Wild African yams bear little resemblance to the sweet potatoes at your local grocery store. This is largely because yams and sweet potatoes are not the same species. Cooking wild yams takes a bit more preparation than cooking the more conventional yams you find in stores, but their rich sweetness is worth the extra work. The main difference is that before you bake wild yams you have to peel them. If you try to cook them whole, their skin will rupture, leaving you with a delicious mess.
Preheat your oven to 400 degrees Fahrenheit.
Rinse your wild African yam thoroughly in warm water. Scrub every inch of it with a vegetable brush because the dirt and grit can be stubborn.
Peel the yam, making sure to remove all the peel.
Cut the yam into large wedges. African yams are huge; one can feed up to six people.
Rinse the yam wedges again and let them drain in a colander until they are dry.
Rub the yam wedges with olive oil and season them with salt and pepper.
Wrap the yam wedges in aluminum foil and place them on a baking sheet.
Bake the yam wedges for 90 minutes.
Open the foil and let the yam wedges roast for another 10 minutes until their edges just start to turn crisp.
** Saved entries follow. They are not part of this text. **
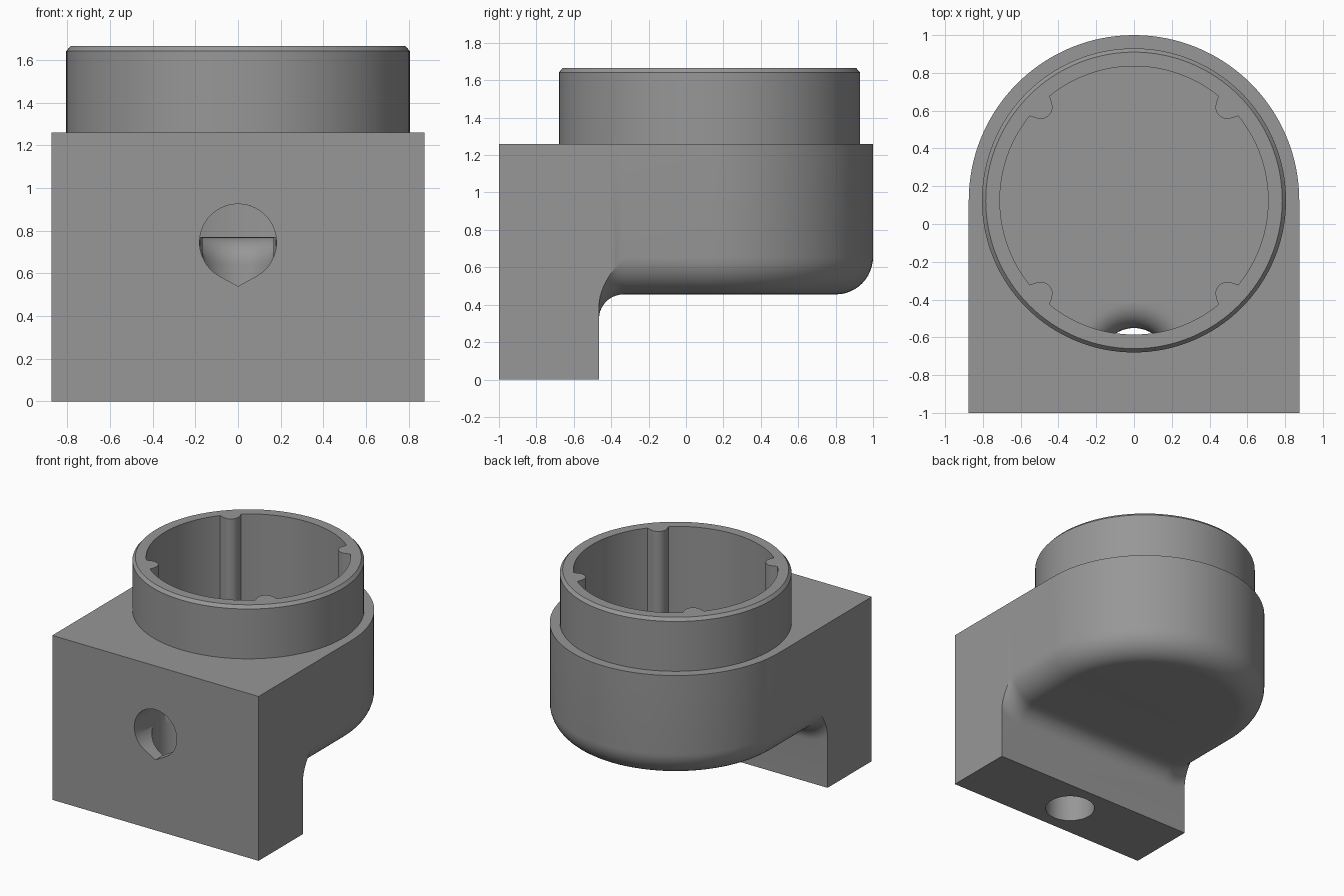
import bpy, bmesh, math
from math import sin, cos, pi, sqrt, acos

if "Cube" in bpy.data.objects:
    bpy.data.objects.remove(bpy.data.objects["Cube"])

CY = 0.125          # centre of the round housing in y
W, TOP, FLOOR = 0.875, 1.26, 0.77
BOT, RB, RF = 0.455, 0.20, 0.13   # housing underside, bottom rounding, leg fillet

grey = bpy.data.materials.new("grey")
grey.diffuse_color = (0.31, 0.31, 0.31, 1)
grey.use_nodes = True
grey.node_tree.nodes["Principled BSDF"].inputs["Base Color"].default_value = grey.diffuse_color


def loft(name, rings, closed=False):
    """Skin equal-length rings of points; cap the ends unless closed."""
    bm = bmesh.new()
    vs = [[bm.verts.new(p) for p in r] for r in rings]
    n = len(rings[0])
    for a, b in zip(vs, vs[1:]):
        for i in range(n):
            j = (i + 1) % n
            bm.faces.new((a[i], a[j], b[j], b[i]))
    bm.faces.new(vs[0])
    bm.faces.new(vs[-1])
    bmesh.ops.recalc_face_normals(bm, faces=bm.faces)
    me = bpy.data.meshes.new(name)
    bm.to_mesh(me)
    bm.free()
    me.materials.append(grey)
    ob = bpy.data.objects.new(name, me)
    bpy.context.collection.objects.link(ob)
    return ob


def lathe(name, profile, cy, n=128):
    return loft(name, [[(r * cos(2 * pi * i / n), cy + r * sin(2 * pi * i / n), z)
                        for i in range(n)] for r, z in profile])


def combine(target, other, op):
    m = target.modifiers.new("cut", 'BOOLEAN')
    m.operation, m.solver, m.object = op, 'EXACT', other
    bpy.context.view_layer.objects.active = target
    bpy.ops.object.modifier_apply(modifier=m.name)
    bpy.data.objects.remove(other)


# Round housing with rounded bottom edge and chamfered collar
N = 12
prof = [(W - RB + RB * sin(a), BOT + RB - RB * cos(a))
        for a in (pi / 2 * i / N for i in range(N + 1))]
prof += [(W, TOP), (0.805, TOP), (0.805, 1.642), (0.785, 1.665)]
body = lathe("housing", prof, CY)


# Straight part of the housing, flaring into the leg with a fillet
def section(y, e):
    r = RB + e
    lim = acos(min(1, RB / r))
    right = []
    for i in range(N + 1):
        a = -pi / 2 + (pi / 2 - lim) * i / N
        right.append((W - RB + r * cos(a), y, BOT + RB + r * sin(a)))
    right.append((W, y, TOP))
    return right + [(-x, yy, z) for x, yy, z in reversed(right)]


YL = -0.465
rings = [section(CY, 0)]
for i in range(11):
    a = pi / 2 * i / 10
    rings.append(section(YL + RF * (1 - sin(a)), RF * (1 - cos(a))))
combine(body, loft("bridge", rings), 'UNION')

# Front block that reaches the ground
block = [[(x, y, z) for x, z in ((-W, 0), (W, 0), (W, TOP), (-W, TOP))] for y in (-1, YL)]
combine(body, loft("front_block", block), 'UNION')

# Open cavity with four vertical ribs
outline = []
for i in range(360):
    t = 2 * pi * i / 360
    d = (t % (pi / 2)) - pi / 4
    r, c, rb = 0.71, 0.70, 0.064
    if abs(c * sin(d)) < rb:
        r = min(r, c * cos(d) - sqrt(rb * rb - (c * sin(d)) ** 2))
    outline.append((r * cos(t), CY + r * sin(t)))
combine(body, loft("cavity", [[(x, y, z) for x, y in outline] for z in (FLOOR, 1.8)]),
        'DIFFERENCE')

# Vertical cable hole through the block, flared towards the cavity floor
HY, HR, HZ = -0.73, 0.18, 0.745
levels = [(0, -0.1)] + [(RF * (1 - cos(a)), FLOOR - RF + RF * sin(a))
                        for a in (pi / 2 * i / 8 for i in range(9))] + [(RF, FLOOR + 0.01)]
rings = []
for f, z in levels:
    ring = []
    for i in range(64):
        t = 2 * pi * i / 64
        r = HR - 0.001 + (f if sin(t) > 0.4 else 0)
        ring.append((r * cos(t), HY + r * sin(t), z))
    rings.append(ring)
combine(body, loft("cable_hole", rings), 'DIFFERENCE')

# Teardrop opening in the front face, continuing above the floor into the cavity
K = 0.205                                # depth of the teardrop point
half = math.asin(HR / K)
drop = [(0, HZ - K)]
for i in range(49):
    a = -half + (pi + 2 * half) * i / 48
    a = -(pi / 2 - acos(HR / K)) + (pi + 2 * (pi / 2 - acos(HR / K))) * i / 48
    drop.append((HR * cos(a), HZ + HR * sin(a)))
combine(body, loft("front_opening", [[(x, y, z) for x, z in drop] for y in (-1.1, HY)]),
        'DIFFERENCE')
a0 = math.asin((FLOOR - HZ) / HR)
arch = [(HR * cos(a), HZ + HR * sin(a))
        for a in (a0 + (pi - 2 * a0) * i / 32 for i in range(33))]
combine(body, loft("inner_opening", [[(x, y, z) for x, z in arch] for y in (HY - 0.05, -0.42)]),
        'DIFFERENCE')

# Smooth curved surfaces, keep crisp edges
bpy.ops.object.select_all(action='DESELECT')
body.select_set(True)
bpy.context.view_layer.objects.active = body
bpy.ops.object.shade_smooth_by_angle(angle=math.radians(30))
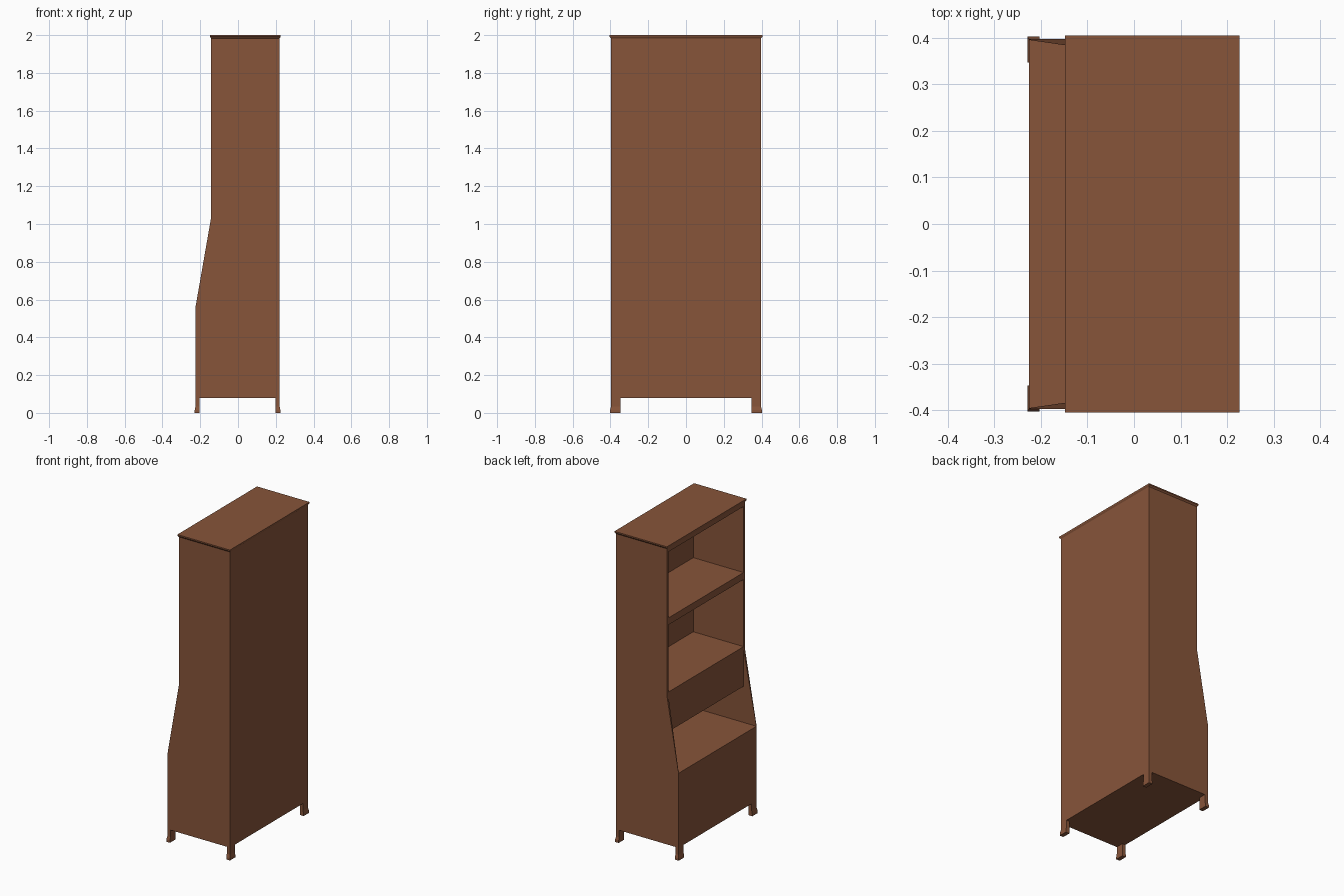
import bpy, bmesh

if "Cube" in bpy.data.objects:
    bpy.data.objects.remove(bpy.data.objects["Cube"])

# Single wood colour
wood = bpy.data.materials.new("brown wood")
wood.diffuse_color = (0.245, 0.09, 0.042, 1)
wood.use_nodes = True
wood.node_tree.nodes["Principled BSDF"].inputs["Base Color"].default_value = wood.diffuse_color

XF, XU, XB = -0.225, -0.143, 0.22     # lower front, upper front, back
YO, YI = 0.397, 0.383                 # outer and inner side planes


def mesh_object(name, verts, faces):
    me = bpy.data.meshes.new(name)
    bm = bmesh.new()
    vs = [bm.verts.new(v) for v in verts]
    for f in faces:
        bm.faces.new([vs[i] for i in f])
    bmesh.ops.recalc_face_normals(bm, faces=bm.faces)
    bm.to_mesh(me)
    bm.free()
    me.materials.append(wood)
    ob = bpy.data.objects.new(name, me)
    bpy.context.collection.objects.link(ob)
    return ob


def loft(name, rings):
    """Stack of rectangles (x0, x1, y0, y1, z), capped at both ends."""
    verts, faces = [], []
    for x0, x1, y0, y1, z in rings:
        verts += [(x0, y0, z), (x1, y0, z), (x1, y1, z), (x0, y1, z)]
    for r in range(len(rings) - 1):
        for i in range(4):
            j = (i + 1) % 4
            faces.append((r*4 + i, r*4 + j, r*4 + 4 + j, r*4 + 4 + i))
    n = len(verts)
    faces += [(0, 1, 2, 3), (n-4, n-3, n-2, n-1)]
    return mesh_object(name, verts, faces)


def box(name, x0, x1, y0, y1, z0, z1):
    return loft(name, [(x0, x1, y0, y1, z0), (x0, x1, y0, y1, z1)])


# Closed lower cabinet, its top is the desk surface
box("lower_cabinet", XF, XB, -YO, YO, 0.08, 0.56)

# Side panels: sloped at the front, thinning towards the desk surface
for s, side in ((1, "left"), (-1, "right")):
    a, b = sorted((s * YO, s * (YO - 0.002)))
    c, d = sorted((s * YO, s * YI))
    loft(side + "_side_panel", [(XF, XB, a, b, 0.56),
                                (XU, XB, c, d, 1.03),
                                (XU, XB, c, d, 1.985)])

# Thin back panel
box("back_panel", XB - 0.004, XB, -YO, YO, 0.56, 1.985)

# Shelf, drawer box and top rail board
box("upper_shelf", XU + 0.001, XB - 0.003, -YI, YI, 1.487, 1.532)
box("drawer_box", XU + 0.001, XB - 0.003, -YI - 0.001, YI + 0.001, 0.80, 1.055)
box("top_board", XU + 0.001, XB - 0.003, -YI, YI, 1.957, 1.985)

# Overhanging top with tapered underside
loft("top_cap", [(XU, XB, -YO, YO, 1.983),
                 (-0.148, 0.226, -0.405, 0.405, 1.992),
                 (-0.148, 0.226, -0.405, 0.405, 2.0)])

# Legs with feet flaring outwards
for sx, nx in ((-1, "front"), (1, "back")):
    for sy, ny in ((1, "left"), (-1, "right")):
        rings = []
        for z, fx, fy in ((0, 0.004, 0.005), (0.015, 0.004, 0.005),
                          (0.035, 0, 0), (0.08, 0, 0)):
            ex = XF if sx < 0 else XB
            x0, x1 = sorted((ex + sx * fx, ex - sx * 0.022))
            y0, y1 = sorted((sy * (YO + fy), sy * 0.347))
            rings.append((x0, x1, y0, y1, z))
        loft(nx + "_" + ny + "_leg", rings)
Boil or pan-fry yam wedges until a fork inserted into them meets no resistance.
Do not serve wild yams with the skin on.